▼
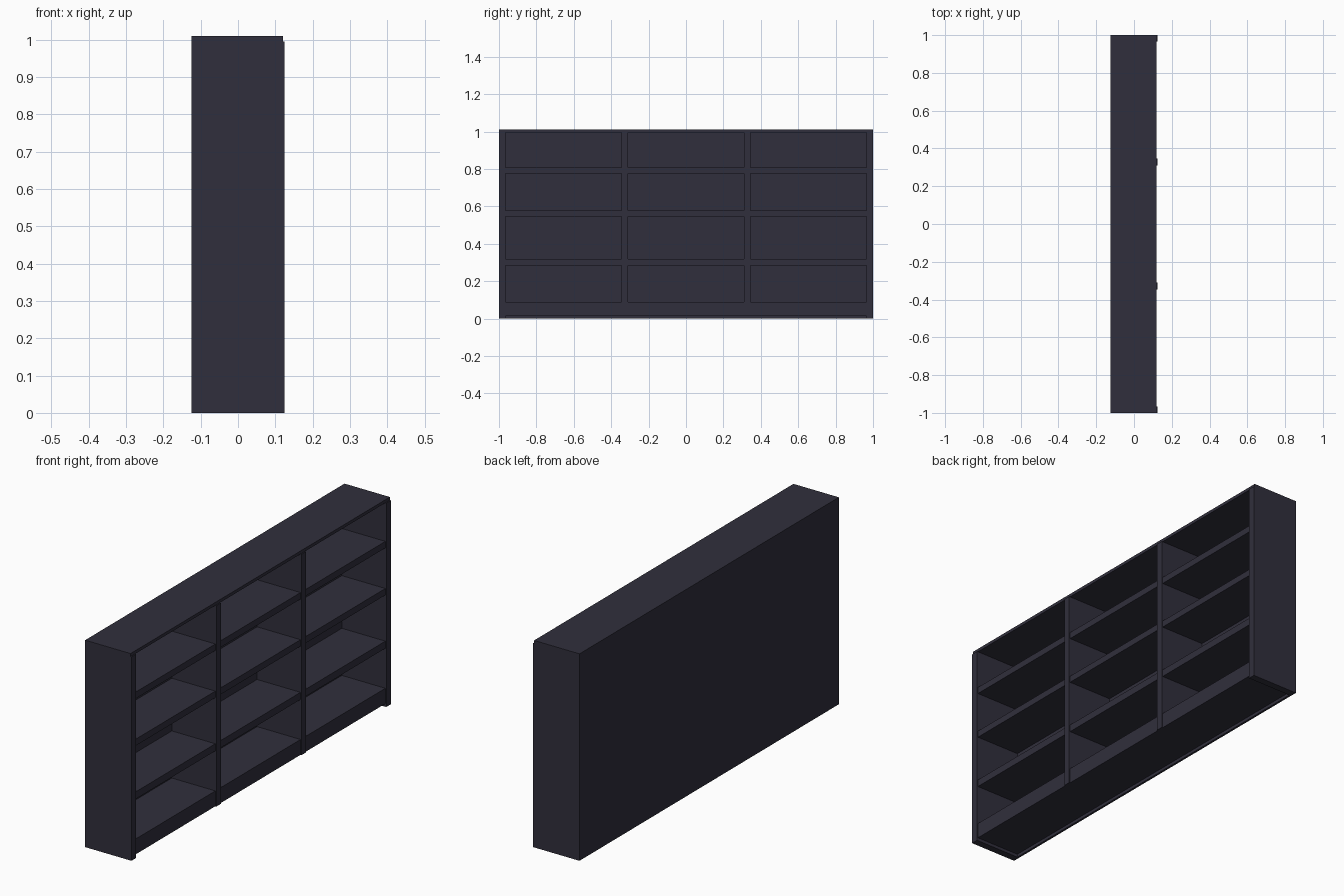
import bpy
import bmesh
from mathutils import Vector

if "Cube" in bpy.data.objects:
    bpy.data.objects.remove(bpy.data.objects["Cube"])

# Single dark paint colour
paint = bpy.data.materials.new("dark_slate_paint")
paint.diffuse_color = (0.030, 0.028, 0.045, 1)
paint.use_nodes = True
paint.node_tree.nodes["Principled BSDF"].inputs["Base Color"].default_value = paint.diffuse_color


def box(name, x, y, z):
    """Box from (min, max) pairs on each axis."""
    bm = bmesh.new()
    bmesh.ops.create_cube(bm, size=1)
    for v in bm.verts:
        v.co = Vector([(r[0] + r[1]) / 2 + c * (r[1] - r[0])
                       for c, r in zip(v.co, (x, y, z))])
    me = bpy.data.meshes.new(name)
    bm.to_mesh(me)
    bm.free()
    me.materials.append(paint)
    ob = bpy.data.objects.new(name, me)
    bpy.context.collection.objects.link(ob)
    return ob


BACK, INNER, BODY, FRONT = -0.125, -0.115, 0.12, 0.125
TOP, CEIL, BASE = 1.01, 0.995, 0.015
SIDE, DIV_IN, DIV_OUT = 0.965, 0.311, 0.346

# Carcass: back, top and plinth (the open side faces +x)
box("back_panel", (BACK, INNER), (-SIDE, SIDE), (0, CEIL))
box("top_board", (BACK, BODY), (-1, 1), (CEIL, TOP))
box("plinth", (INNER, BODY), (-SIDE, SIDE), (BASE, 0.09))

# End panels and dividers, their front edges standing slightly proud
for s, label in ((-1, "left"), (1, "right")):
    box(label + "_end_panel", (BACK, FRONT), sorted((s * SIDE, s)), (0, CEIL))
    box(label + "_divider", (INNER, FRONT),
        sorted((s * DIV_IN, s * DIV_OUT)), (BASE, CEIL))

# Shelves in each of the three bays
bays = ((-SIDE, -DIV_OUT), (-DIV_IN, DIV_IN), (DIV_OUT, SIDE))
levels = ((0.285, 0.32), (0.545, 0.577), (0.775, 0.807))
for bay in bays:
    for level in levels:
        box("shelf", (INNER, BODY), bay, level)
▲
EXERCISE:
Above are the entries; copy every line among them that contains the word "paint".

EXERCISE ANSWER:
# Single dark paint colour
paint = bpy.data.materials.new("dark_slate_paint")
paint.diffuse_color = (0.030, 0.028, 0.045, 1)
paint.use_nodes = True
paint.node_tree.nodes["Principled BSDF"].inputs["Base Color"].default_value = paint.diffuse_color
    me.materials.append(paint)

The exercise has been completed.